We are at the beginning of a 6th major extinction caused by homo sapiens, especially characterized by the loss of larger animals, globally. These losses are permanent and their disappearance will have far-reaching effects. It is our most “pervasive influence on nature”. Some examples:
- The loss of wolves, bison, sharks, whales, and big cats (for example) has had effects such as:
- Sub-Saharan African baboon populations have increased due to fewer lions and leopards. Baboons are full of intestinal parasites which are now spreading to people as baboons forage near villages.
- The recovery of large ungulate populations in the Serengeti in Africa reduced the number of wildfires
- Whales consume lots of plankton and consequently expel a lot of feces, which sink to the ocean bottom, sequestering carbon. The loss of whales from industrial whaling caused an extra 105 million tons of carbon to be released from oceans into the air, adding to climate change.
- Sea otters keep underwater kelp forests abundant because they eat the urchins that consume kelp.

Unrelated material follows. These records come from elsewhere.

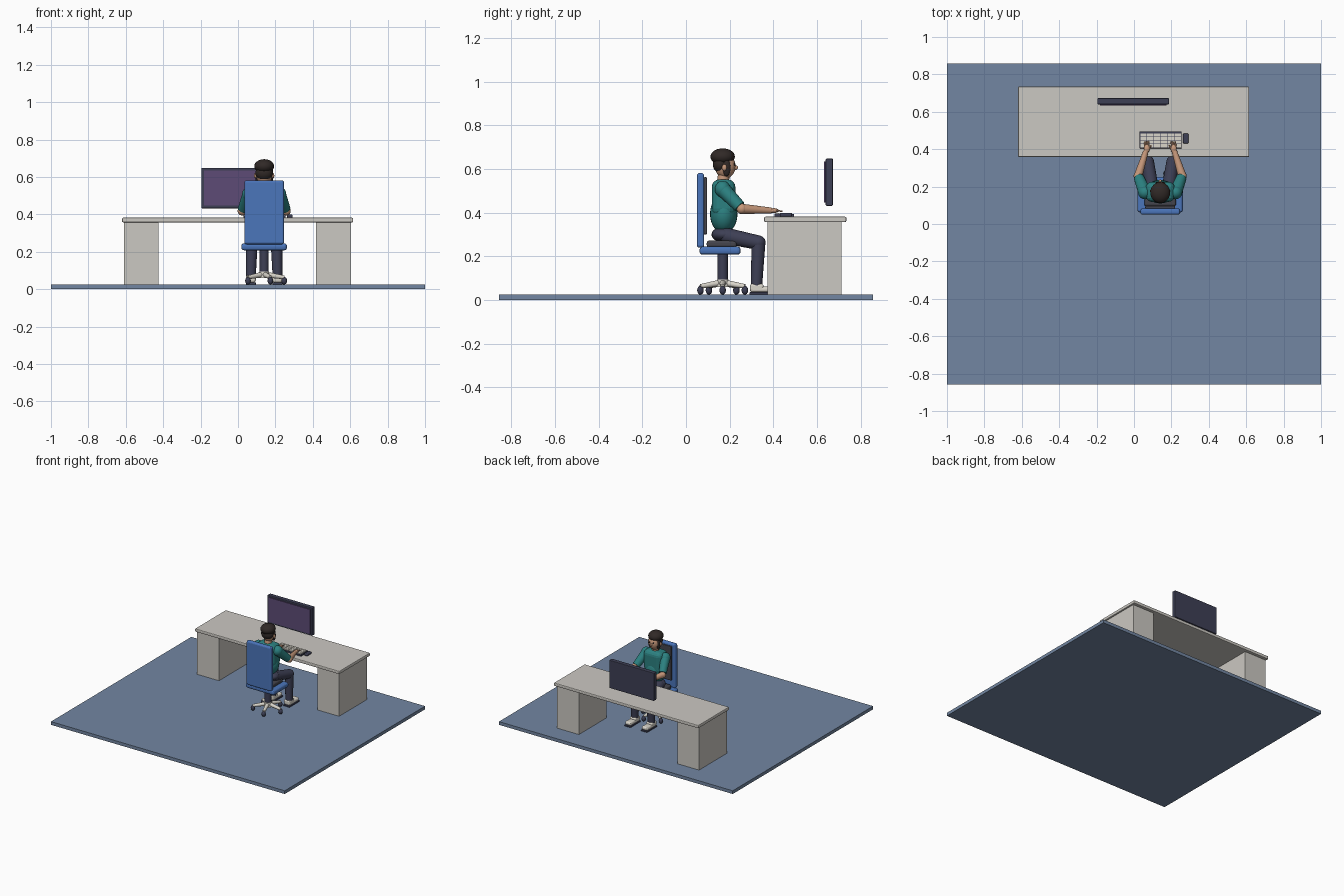
import bpy
from math import cos, sin, pi
from mathutils import Vector

if "Cube" in bpy.data.objects:
    bpy.data.objects.remove(bpy.data.objects["Cube"], do_unlink=True)


def material(name, r, g, b):
    m = bpy.data.materials.new(name)
    m.use_nodes = True
    m.diffuse_color = (r, g, b, 1)
    m.node_tree.nodes["Principled BSDF"].inputs["Base Color"].default_value = (r, g, b, 1)
    return m


FLOOR = material("slate blue floor", .17, .24, .36)
DESK = material("warm grey laminate", .60, .58, .54)
BLUE = material("chair blue", .07, .18, .50)
NAVY = material("dark navy", .047, .05, .09)
PAD = material("charcoal pad", .06, .06, .075)
TEAL = material("teal cloth", .025, .22, .22)
SKIN = material("skin", .58, .32, .20)
HAIR = material("dark brown hair", .03, .022, .02)
WHITE = material("off white", .70, .67, .60)
SCREEN = material("purple screen", .11, .07, .18)


def finish(name, mat, smooth=True):
    ob = bpy.context.object
    ob.name = name
    ob.data.materials.append(mat)
    if smooth:
        bpy.ops.object.shade_smooth_by_angle()
    return ob


def box(name, mat, x, y, z, bevel=0, segments=2):
    """Box from (low, high) ranges on each axis, with optional rounded edges."""
    bpy.ops.mesh.primitive_cube_add(size=1)
    ob = bpy.context.object
    for v in ob.data.vertices:
        v.co = [(a + b) / 2 + c * (b - a) for c, (a, b) in zip(v.co, (x, y, z))]
    finish(name, mat, False)
    if bevel:
        mod = ob.modifiers.new("round", "BEVEL")
        mod.width, mod.segments = bevel, segments
    return ob


def ball(name, mat, centre, radii):
    bpy.ops.mesh.primitive_uv_sphere_add(segments=24, ring_count=14, radius=1)
    ob = bpy.context.object
    for v in ob.data.vertices:
        v.co = [c + p * r for p, c, r in zip(v.co, centre, radii)]
    return finish(name, mat)


def limb(name, mat, start, end, r1, r2, sides=20):
    """Tapered cylinder between two points."""
    a, b = Vector(start), Vector(end)
    bpy.ops.mesh.primitive_cone_add(vertices=sides, radius1=r1, radius2=r2, depth=(b - a).length)
    ob = bpy.context.object
    ob.location = (a + b) / 2
    ob.rotation_euler = (b - a).to_track_quat("Z", "Y").to_euler()
    return finish(name, mat)


CX = .14  # middle of chair and sitter

# Floor and desk
box("floor", FLOOR, (-1, 1), (-.857, .857), (0, .025))
box("desk_top", DESK, (-.62, .616), (.358, .735), (.357, .382), .006)
for side, x in (("right", (-.61, -.424)), ("left", (.418, .604))):
    box(side + "_desk_pedestal", DESK, x, (.373, .712), (.025, .358))

# Monitor
box("monitor_body", NAVY, (-.196, .187), (.64, .673), (.432, .648), .004)
box("monitor_screen", SCREEN, (-.182, .173), (.633, .641), (.447, .635))

# Keyboard and mouse
box("keyboard_base", NAVY, (.03, .255), (.405, .495), (.381, .394), .002)
COLS, ROWS = 6, 4
for i in range(COLS):
    for j in range(ROWS):
        kx, ky = .034 + i * .0365, .41 + j * .0195
        box("key", WHITE, (kx, kx + .0335), (ky, ky + .0165), (.393, .4))
box("mouse", NAVY, (.262, .292), (.43, .485), (.381, .4), .007, 3)

# Chair seat and back
box("chair_back", BLUE, (CX - .106, CX + .106), (.05, .083), (.24, .582), .012, 3)
box("chair_back_pad", PAD, (CX - .08, CX + .08), (.08, .097), (.3, .563), .006)
box("chair_seat", BLUE, (CX - .122, CX + .122), (.062, .25), (.208, .245), .014, 3)
box("chair_seat_pad", PAD, (CX - .085, CX + .085), (.095, .232), (.24, .273), .012, 3)

# Chair column and five-armed base
CY = .168
limb("chair_column", NAVY, (CX, CY, .07), (CX, CY, .212), .024, .024)
limb("base_hub", WHITE, (CX, CY, .06), (CX, CY, .095), .032, .026)
for i in range(5):
    a = i * 2 * pi / 5
    tip = (CX + .107 * cos(a), CY + .107 * sin(a))
    limb("base_arm", WHITE, (CX, CY, .08), (*tip, .063), .016, .01, 12)
    ball("caster", NAVY, (*tip, .045), (.015, .015, .02))

# Torso
ball("belly", TEAL, (CX, .173, .395), (.082, .063, .09))
box("chest", TEAL, (CX - .078, CX + .078), (.118, .226), (.385, .553), .035, 4)
ball("hips", NAVY, (CX, .175, .3), (.08, .058, .036))

# Head
limb("neck", SKIN, (CX, .168, .53), (CX, .175, .59), .028, .026)
ball("head", SKIN, (CX, .18, .613), (.044, .047, .056))
ball("nose", SKIN, (CX, .226, .607), (.008, .012, .011))
ball("hair_top", HAIR, (CX, .168, .657), (.053, .056, .038))
ball("hair_back", HAIR, (CX, .158, .622), (.047, .035, .04))

# Paired parts of the sitter
for side, s in (("right", -1), ("left", 1)):
    def at(x, y, z):
        return (CX + s * x, y, z)

    ball(side + "_sideburn", HAIR, at(.036, .186, .607), (.012, .018, .04))
    ball(side + "_ear", SKIN, at(.047, .176, .607), (.007, .011, .015))
    ball(side + "_eye", HAIR, at(.017, .222, .622), (.006, .004, .006))

    # Arms
    shoulder, elbow, wrist = at(.082, .168, .508), at(.118, .256, .418), at(.076, .39, .41)
    ball(side + "_shoulder", TEAL, shoulder, (.036, .036, .038))
    limb(side + "_sleeve", TEAL, shoulder, at(.113, .246, .428), .035, .028)
    ball(side + "_elbow", SKIN, elbow, (.024, .024, .024))
    limb(side + "_forearm", SKIN, elbow, wrist, .023, .014)
    ball(side + "_palm", SKIN, at(.072, .402, .41), (.016, .023, .011))
    for k in range(4):
        fx = .061 + k * .0075
        limb(side + "_finger", SKIN, at(fx, .412, .411), at(fx - .002, .442, .406), .004, .003, 8)
    limb(side + "_thumb", SKIN, at(.06, .4, .41), at(.048, .422, .406), .005, .003, 8)

    # Legs
    hip, knee, ankle = at(.045, .19, .293), at(.066, .332, .263), at(.071, .323, .065)
    ball(side + "_hip", NAVY, hip, (.036, .036, .036))
    limb(side + "_thigh", NAVY, hip, knee, .037, .033)
    ball(side + "_knee", NAVY, knee, (.033, .033, .033))
    limb(side + "_shin", NAVY, knee, ankle, .032, .026)

    # Shoes
    mid = CX + s * .071
    box(side + "_sole", NAVY, (mid - .027, mid + .027), (.29, .415), (.025, .036), .004)
    box(side + "_shoe", WHITE, (mid - .026, mid + .026), (.293, .412), (.035, .062), .012, 3)
    box(side + "_shoe_collar", WHITE, (mid - .026, mid + .026), (.293, .355), (.04, .075), .01, 3)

Sea otter populations crashed, and consequently kelp disappeared too, which led to fewer mussels, Glaucous winged-gulls, less kelp forest fish which led to bald eagles needing to eat more seabirds to make up for that less fish.
- Willowy plants were suppressed by elk browsing in Yellowstone until wolves were introduced. Increased riparian trees and shrubs shaded and cooled nearby streams, reduced bank erosion, and increased the number of fish and other aquatic life.
We are just beginning to learn how removal of large animals affects ecosystems and the food web.